A chromosome unit (locus) is called an allele when it contains one of the viable DNA (deoxyribonucleic acid) coding units. The term ‘allele’ is usually used when referring to variations that code for a gene, but in some cases it is also used for variations that don’t code for a gene. The genotype of a gene is the set of alleles an individual has for that gene. When a creature is diploid, one which has two copies of each chromosome, each individual possesses two alleles, known as alleles. The gene for blossom color is a good example of this – a single gene determines the color of the petals, but there may be several different versions (or alleles) of it. It is possible for one version to result in red petals, while another one may An individual flower’s color depends on its two alleles for the gene and how they interact. An allele is an alternative form of a gene (in diploids, one of two) that is located at a specific position on a As an example, humans, like other diploid species, contain paired homologous chromosomes in their somatic cells and each gene is duplicated twice. In organisms in which both copies of a gene are identical – that is, they both possess the same allele – such a condition is known as homozygosity. When there are two alleles of a gene in the organism, it is said to be It is sometimes possible for an allele’s phenotypes (its traits) to be dominant or recessive, but most of the time At least one allele of its associated type must be present in order for a dominant phenotype to be exhibited, while alleles of its associated type must be present in order for a recessive phenotype to be exhibited.

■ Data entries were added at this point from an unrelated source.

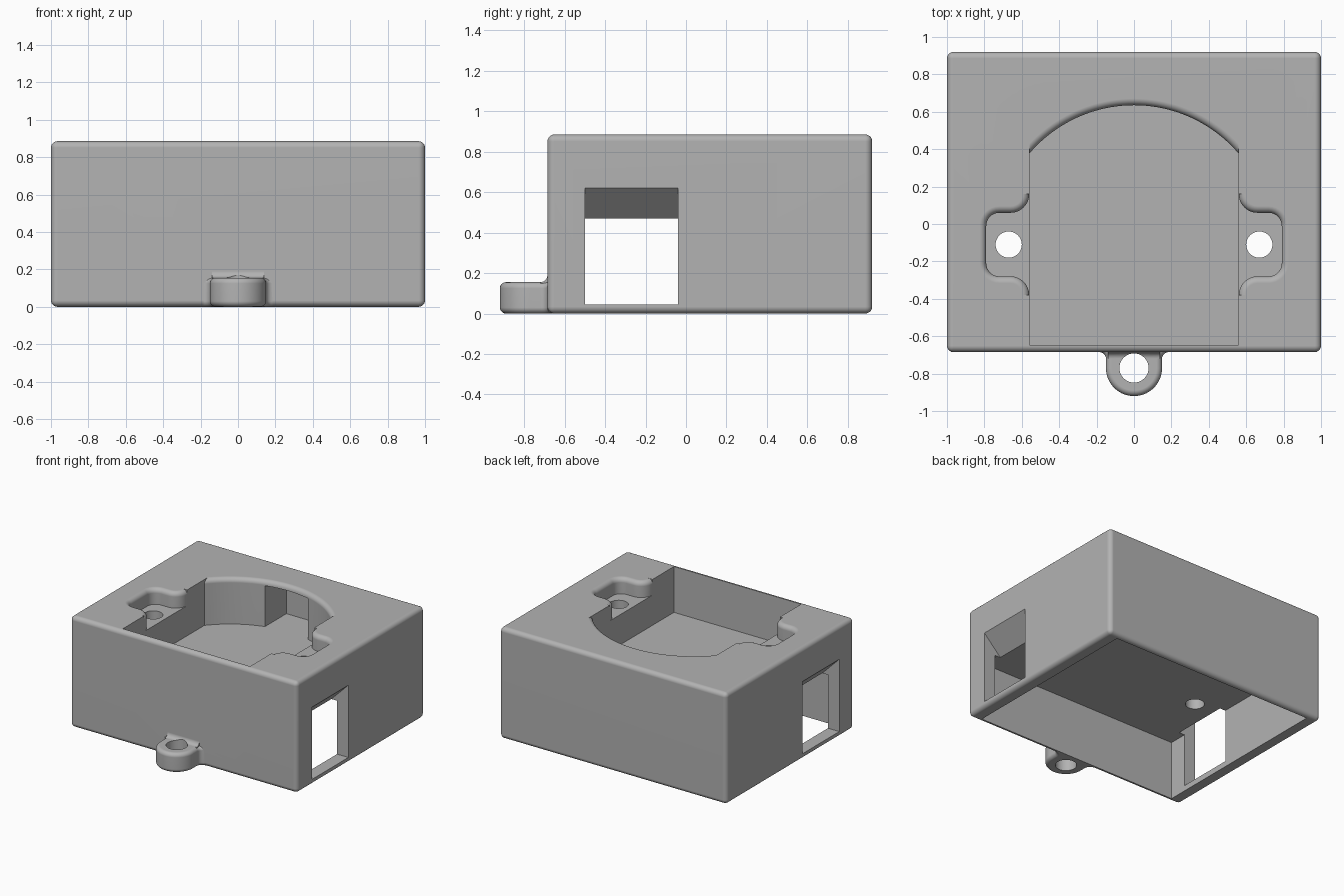
import bpy, bmesh, math
from math import sin, cos, pi

if "Cube" in bpy.data.objects:
    bpy.data.objects.remove(bpy.data.objects["Cube"], do_unlink=True)

TOP = 0.885          # height of the housing
FRONT, BACK = -0.685, 0.92
FLOOR = 0.52         # pocket floor
RIM = 0.036          # edge rounding radius

grey = bpy.data.materials.new("plain_grey")
grey.use_nodes = True
grey.diffuse_color = (0.45, 0.45, 0.45, 1)
grey.node_tree.nodes["Principled BSDF"].inputs["Base Color"].default_value = (0.45, 0.45, 0.45, 1)


def loft(name, rings):
    """Closed solid through rings of equally many points."""
    bm = bmesh.new()
    loops = [[bm.verts.new(p) for p in ring] for ring in rings]
    for a, b in zip(loops, loops[1:]):
        for i in range(len(a)):
            j = (i + 1) % len(a)
            bm.faces.new((a[i], a[j], b[j], b[i]))
    bm.faces.new(loops[0][::-1])
    bm.faces.new(loops[-1])
    bmesh.ops.recalc_face_normals(bm, faces=bm.faces[:])
    me = bpy.data.meshes.new(name)
    bm.to_mesh(me)
    bm.free()
    me.materials.append(grey)
    ob = bpy.data.objects.new(name, me)
    bpy.context.collection.objects.link(ob)
    return ob


def stack(name, outline, layers):
    """Loft of a 2D outline(offset) over (height, offset) layers."""
    return loft(name, [[(x, y, z) for x, y in outline(d)] for z, d in layers])


def block(name, x0, x1, y0, y1, z0, z1):
    return stack(name, lambda d: [(x0, y0), (x1, y0), (x1, y1), (x0, y1)], [(z0, 0), (z1, 0)])


def arc(cx, cy, r, a0, a1, n):
    return [(cx + r * cos(a0 + (a1 - a0) * i / n), cy + r * sin(a0 + (a1 - a0) * i / n))
            for i in range(n + 1)]


def post(name, x, y, r, z0, z1):
    return stack(name, lambda d: arc(x, y, r, 0, 2 * pi, 40)[:-1], [(z0, 0), (z1, 0)])


# Housing block with rounded edges
housing = block("housing", -1, 1, FRONT, BACK, 0, TOP)
bevel = housing.modifiers.new("round", 'BEVEL')
bevel.width, bevel.segments = 0.034, 5


def combine(tool, operation):
    m = housing.modifiers.new(tool.name, 'BOOLEAN')
    m.object, m.operation, m.solver = tool, operation, 'EXACT'
    tool.hide_render = True
    tools.append(tool)


tools = []

# Screw tab on the front, flared into the wall
TAB_Y, TAB_R, TAB_H, FLARE, ROOT = -0.77, 0.15, 0.155, 0.035, -0.6


def tab_outline(d):
    right = arc(TAB_R + FLARE, FRONT - FLARE, FLARE - d, pi / 2, pi, 6)
    left = [(-x, y) for x, y in right[::-1]]
    return ([(TAB_R + FLARE, ROOT)] + right + arc(0, TAB_Y, TAB_R + d, 0, -pi, 28)
            + left + [(-TAB_R - FLARE, ROOT)])


round_steps = [i * pi / 10 for i in range(6)]
tab_r = 0.03
tab_layers = [(tab_r * (1 - cos(t)), -tab_r * (1 - sin(t))) for t in round_steps]
tab_layers += [(TAB_H - z, d) for z, d in tab_layers[::-1]]
combine(stack("screw_tab", tab_outline, tab_layers), 'UNION')

# Fillet between the tab's top and the wall
fillet = [(-0.66, TAB_H - 0.02), (FRONT - FLARE, TAB_H - 0.02)]
fillet += arc(FRONT - FLARE, TAB_H + FLARE, FLARE, -pi / 2, 0, 6) + [(-0.66, TAB_H + FLARE)]
combine(loft("tab_fillet", [[(x, y, z) for y, z in fillet] for x in (-0.14, 0.14)]), 'UNION')
combine(post("tab_hole", 0, TAB_Y, 0.078, -0.1, 0.4), 'DIFFERENCE')

# Open cavity underneath
combine(block("under_cavity", -0.9, 0.9, -0.648, 0.88, -0.2, 0.47), 'DIFFERENCE')

# Round-backed pocket with a rounded rim
rim_layers = [(TOP - RIM + RIM * sin(t), RIM * (1 - cos(t))) for t in round_steps] + [(1.1, RIM)]
HALF, ARC_Y, ARC_R = 0.56, -0.1, 0.735


def pocket_outline(d):
    a = math.acos(HALF / (ARC_R + d))
    return [(-HALF, -0.648), (HALF, -0.648)] + arc(0, ARC_Y, ARC_R + d, a, pi - a, 40)


combine(stack("pocket", pocket_outline, [(FLOOR, 0)] + rim_layers), 'DIFFERENCE')

# Hidden notch behind the pocket's arc
combine(block("back_notch", -0.19, 0.19, 0.4, 0.88, FLOOR, TOP - 0.04), 'DIFFERENCE')

for side, s in (("left", 1), ("right", -1)):
    # Ear recess with rounded corners and flared mouth
    def ear_outline(d):
        upper = arc(0.66, 0.16, 0.1 - d, pi, 1.5 * pi, 8) + arc(0.72, -0.01, 0.07 + d, pi / 2, 0, 8)
        upper = [(0.5, 0.16)] + upper
        lower = [(x, 2 * -0.11 - y) for x, y in upper[::-1]]
        return [(s * x, y) for x, y in upper + lower]

    combine(stack(side + "_ear_recess", ear_outline, [(0.76, 0)] + rim_layers), 'DIFFERENCE')
    combine(post(side + "_screw_hole", s * 0.67, -0.11, 0.07, 0.3, 1), 'DIFFERENCE')

    # Side window with a sloping top edge
    window = [(1.2, 0.045), (1.2, 0.62), (1.0, 0.62), (0.84, 0.46), (0.84, 0.045)]
    combine(loft(side + "_window", [[(s * x, y, z) for x, z in window] for y in (-0.5, -0.04)]),
            'DIFFERENCE')

# Bake the modifiers, drop the cutters and smooth the rounded edges
bpy.context.view_layer.update()
baked = bpy.data.meshes.new_from_object(housing.evaluated_get(bpy.context.evaluated_depsgraph_get()))
housing.modifiers.clear()
housing.data = baked
for tool in tools:
    bpy.data.objects.remove(tool, do_unlink=True)
for ob in bpy.context.selected_objects:
    ob.select_set(False)
housing.select_set(True)
bpy.context.view_layer.objects.active = housing
bpy.ops.object.shade_smooth_by_angle(angle=math.radians(32))
weighted = housing.modifiers.new("even_shading", 'WEIGHTED_NORMAL')
weighted.keep_sharp = True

It is true that heterozygotes express themselves differently in phenotype, but there are exceptions. A notable exception is incomplete dominance (sometimes referred to as blending inheritance), in which the traits of the allele blend This could be evident when crossing Antirrhinums – flowers with incompletely dominant “red” and “white” alleles for petal color – and finding that their offspring have There is also an exception to codominance when both alleles are present and both traits are expressed at the same time, such as both red and white petals springing from a single flower or flowers of two colors The dominance of blood types in humans is also obvious. If a person has one “A” blood type allele and one “B” blood type allele, their blood type would be It is also useful to note that wild type alleles are those that are considered “normal” for the organism, in contrast to mutant alleles, which are usually new modifications. The term ‘allele’ is now often used to describe variants in non-functional DNA, or junk DNA. With the advent of neutral genetic markers, it is now often used to describe a DNA sequence variation. In addition, there are multiple types of alleles, such as those that are seen in gene frequency tables for genetic markers, such as the DYS markers.